Ahead of the annual Transgender Day of Remembrance our Transgender Community Officer Kate Hutchinson speaks about why this day is important to our community.
Tuesday November the 20th marks the annual Transgender Day of Remembrance.
This Memorial Day was originally set up in 1999 by Gwendoline Ann Smith to mourn the murder of Trans woman Rita Hester. Since then it has grown to remember all of those from the Trans and non-binary community that have been murdered due to transphobia or taken their own lives because of violence, ignorance and discrimination.
This year the figure of those lost has reached around 418. The largest group within those figures being made up of trans women of colour such as 36-year-old Naomi Hersi murdered in a London hotel room earlier this year.
Recent times have seen a worrying trend worldwide. Rising transphobic hate crime, and certain nations such as the United States taking backward steps in trans equality, attempting to ban trans people from serving in their country’s military and even taking steps to re define gender to erase trans identities legally.
In the UK we have had our own struggles.

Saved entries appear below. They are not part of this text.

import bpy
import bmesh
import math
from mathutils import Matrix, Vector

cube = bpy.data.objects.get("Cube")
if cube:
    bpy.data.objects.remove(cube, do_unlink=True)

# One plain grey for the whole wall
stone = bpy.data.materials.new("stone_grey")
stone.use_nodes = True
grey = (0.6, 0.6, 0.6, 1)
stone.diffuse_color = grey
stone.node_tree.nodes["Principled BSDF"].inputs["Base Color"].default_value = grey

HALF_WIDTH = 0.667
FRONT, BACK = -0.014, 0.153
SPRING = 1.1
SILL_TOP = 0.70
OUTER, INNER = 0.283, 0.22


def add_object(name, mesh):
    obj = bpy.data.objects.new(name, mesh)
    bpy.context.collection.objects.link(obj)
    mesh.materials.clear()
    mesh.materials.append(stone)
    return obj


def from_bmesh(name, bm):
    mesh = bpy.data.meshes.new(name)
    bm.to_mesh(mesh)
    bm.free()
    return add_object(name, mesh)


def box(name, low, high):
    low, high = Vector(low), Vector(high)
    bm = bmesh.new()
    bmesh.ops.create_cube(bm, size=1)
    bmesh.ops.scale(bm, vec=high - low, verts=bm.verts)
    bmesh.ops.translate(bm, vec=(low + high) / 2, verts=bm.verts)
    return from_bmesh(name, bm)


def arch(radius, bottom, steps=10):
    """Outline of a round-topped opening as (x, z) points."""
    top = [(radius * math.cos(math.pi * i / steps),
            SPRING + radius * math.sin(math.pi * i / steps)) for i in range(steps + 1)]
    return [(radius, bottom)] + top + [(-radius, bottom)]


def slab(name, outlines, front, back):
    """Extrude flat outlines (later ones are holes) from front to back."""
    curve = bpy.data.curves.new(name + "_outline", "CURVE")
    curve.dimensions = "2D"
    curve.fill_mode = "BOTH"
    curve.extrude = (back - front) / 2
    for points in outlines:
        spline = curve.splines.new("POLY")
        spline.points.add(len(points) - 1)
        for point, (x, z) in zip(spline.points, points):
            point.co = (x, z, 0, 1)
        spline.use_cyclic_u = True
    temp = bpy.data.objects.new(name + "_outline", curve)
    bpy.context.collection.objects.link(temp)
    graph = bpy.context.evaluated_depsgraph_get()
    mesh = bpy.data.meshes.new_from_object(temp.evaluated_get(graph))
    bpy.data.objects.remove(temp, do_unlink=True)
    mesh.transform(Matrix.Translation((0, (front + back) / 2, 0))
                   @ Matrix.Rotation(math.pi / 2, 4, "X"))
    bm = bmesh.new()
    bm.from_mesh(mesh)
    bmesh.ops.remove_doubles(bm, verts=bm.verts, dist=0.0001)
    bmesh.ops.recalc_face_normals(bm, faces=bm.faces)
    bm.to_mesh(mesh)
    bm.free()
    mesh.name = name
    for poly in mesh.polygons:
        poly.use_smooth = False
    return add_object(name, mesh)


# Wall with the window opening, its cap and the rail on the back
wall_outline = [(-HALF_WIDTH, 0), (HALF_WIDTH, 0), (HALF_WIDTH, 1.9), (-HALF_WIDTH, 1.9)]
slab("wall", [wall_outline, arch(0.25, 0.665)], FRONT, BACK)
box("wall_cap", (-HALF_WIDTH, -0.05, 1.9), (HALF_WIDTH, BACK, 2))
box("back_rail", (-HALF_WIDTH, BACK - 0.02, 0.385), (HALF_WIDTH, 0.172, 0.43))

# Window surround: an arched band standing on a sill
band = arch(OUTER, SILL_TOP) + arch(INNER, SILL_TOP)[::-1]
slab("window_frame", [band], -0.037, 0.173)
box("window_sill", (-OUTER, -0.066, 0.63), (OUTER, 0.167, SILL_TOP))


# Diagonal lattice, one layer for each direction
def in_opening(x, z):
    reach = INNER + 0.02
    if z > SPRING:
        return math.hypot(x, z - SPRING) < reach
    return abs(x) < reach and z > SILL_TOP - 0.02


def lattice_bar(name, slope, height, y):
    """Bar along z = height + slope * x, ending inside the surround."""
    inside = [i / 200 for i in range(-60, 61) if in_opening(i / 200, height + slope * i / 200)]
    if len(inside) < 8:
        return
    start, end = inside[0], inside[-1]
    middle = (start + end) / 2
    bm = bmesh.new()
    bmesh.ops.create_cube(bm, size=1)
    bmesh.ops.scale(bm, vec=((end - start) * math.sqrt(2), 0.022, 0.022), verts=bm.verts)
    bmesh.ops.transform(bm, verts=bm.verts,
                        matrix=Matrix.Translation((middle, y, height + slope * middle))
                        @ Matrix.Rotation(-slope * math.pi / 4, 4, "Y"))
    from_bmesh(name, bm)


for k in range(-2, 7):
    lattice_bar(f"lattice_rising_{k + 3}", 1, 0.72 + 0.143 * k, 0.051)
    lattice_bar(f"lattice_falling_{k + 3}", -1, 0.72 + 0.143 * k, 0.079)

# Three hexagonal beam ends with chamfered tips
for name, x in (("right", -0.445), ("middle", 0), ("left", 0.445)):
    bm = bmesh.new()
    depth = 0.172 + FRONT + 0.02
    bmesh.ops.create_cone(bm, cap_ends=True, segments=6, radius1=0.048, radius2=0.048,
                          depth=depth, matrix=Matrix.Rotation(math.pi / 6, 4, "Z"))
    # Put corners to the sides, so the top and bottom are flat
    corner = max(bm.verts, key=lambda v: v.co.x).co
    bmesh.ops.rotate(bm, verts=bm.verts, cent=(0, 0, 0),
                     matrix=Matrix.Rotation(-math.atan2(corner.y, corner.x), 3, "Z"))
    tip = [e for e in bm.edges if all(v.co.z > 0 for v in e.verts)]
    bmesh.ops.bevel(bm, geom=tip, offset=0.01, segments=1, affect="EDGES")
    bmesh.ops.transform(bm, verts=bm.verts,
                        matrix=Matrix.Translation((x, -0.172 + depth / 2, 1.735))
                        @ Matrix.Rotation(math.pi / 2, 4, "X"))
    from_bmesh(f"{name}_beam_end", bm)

When the government announced that they wanted to reform the Gender Recognition act to help simplify a currently complex and demeaning process. A process that enables trans people to attain a birth certificate that matches their identity. It was met with opposition by a small but vocal anti trans lobby.
This lobby while claiming to have their voices silenced managed to run a national anti-trans billboard campaign as well as publishing a hateful £45,000 advert in a national newspaper. Supported by other parts of UK media they have waged a vile campaign not just focused on stopping reform of legislation but stating that they would like the gender recognition act scrapped completely, the Equality Act 2010 changed, stripping rights from the trans community.
It is in times like these that activism is so so vital and important. Activism has always been a key to progress of our rights. From Sylvia Rivera and Marsha P Johnson to those in the community today campaigning for change. Activism changes the world. Be that positive change!
Any community engaged in activism need allies, please stand up and be those allies to the trans community.
Every person on this planet is unique, we all have a difference. Our differences should be celebrated. We should be united in embracing all our differences as well as our similarities. Difference should never be used as a tool to discriminate and cause harm.
Pride Cymru remain committed to stand and campaign for the rights of our trans and non-binary family members. To fight that tide of ignorance and hate and push forward to try to achieve equality and improve their rights.
Please at some point on Tuesday 20th November take a moment of silence to remember the lost and think of hope for the future.
Pride Cymru will be talking at many events on this Transgender Day of Remembrance. Check out our Facebook page for details.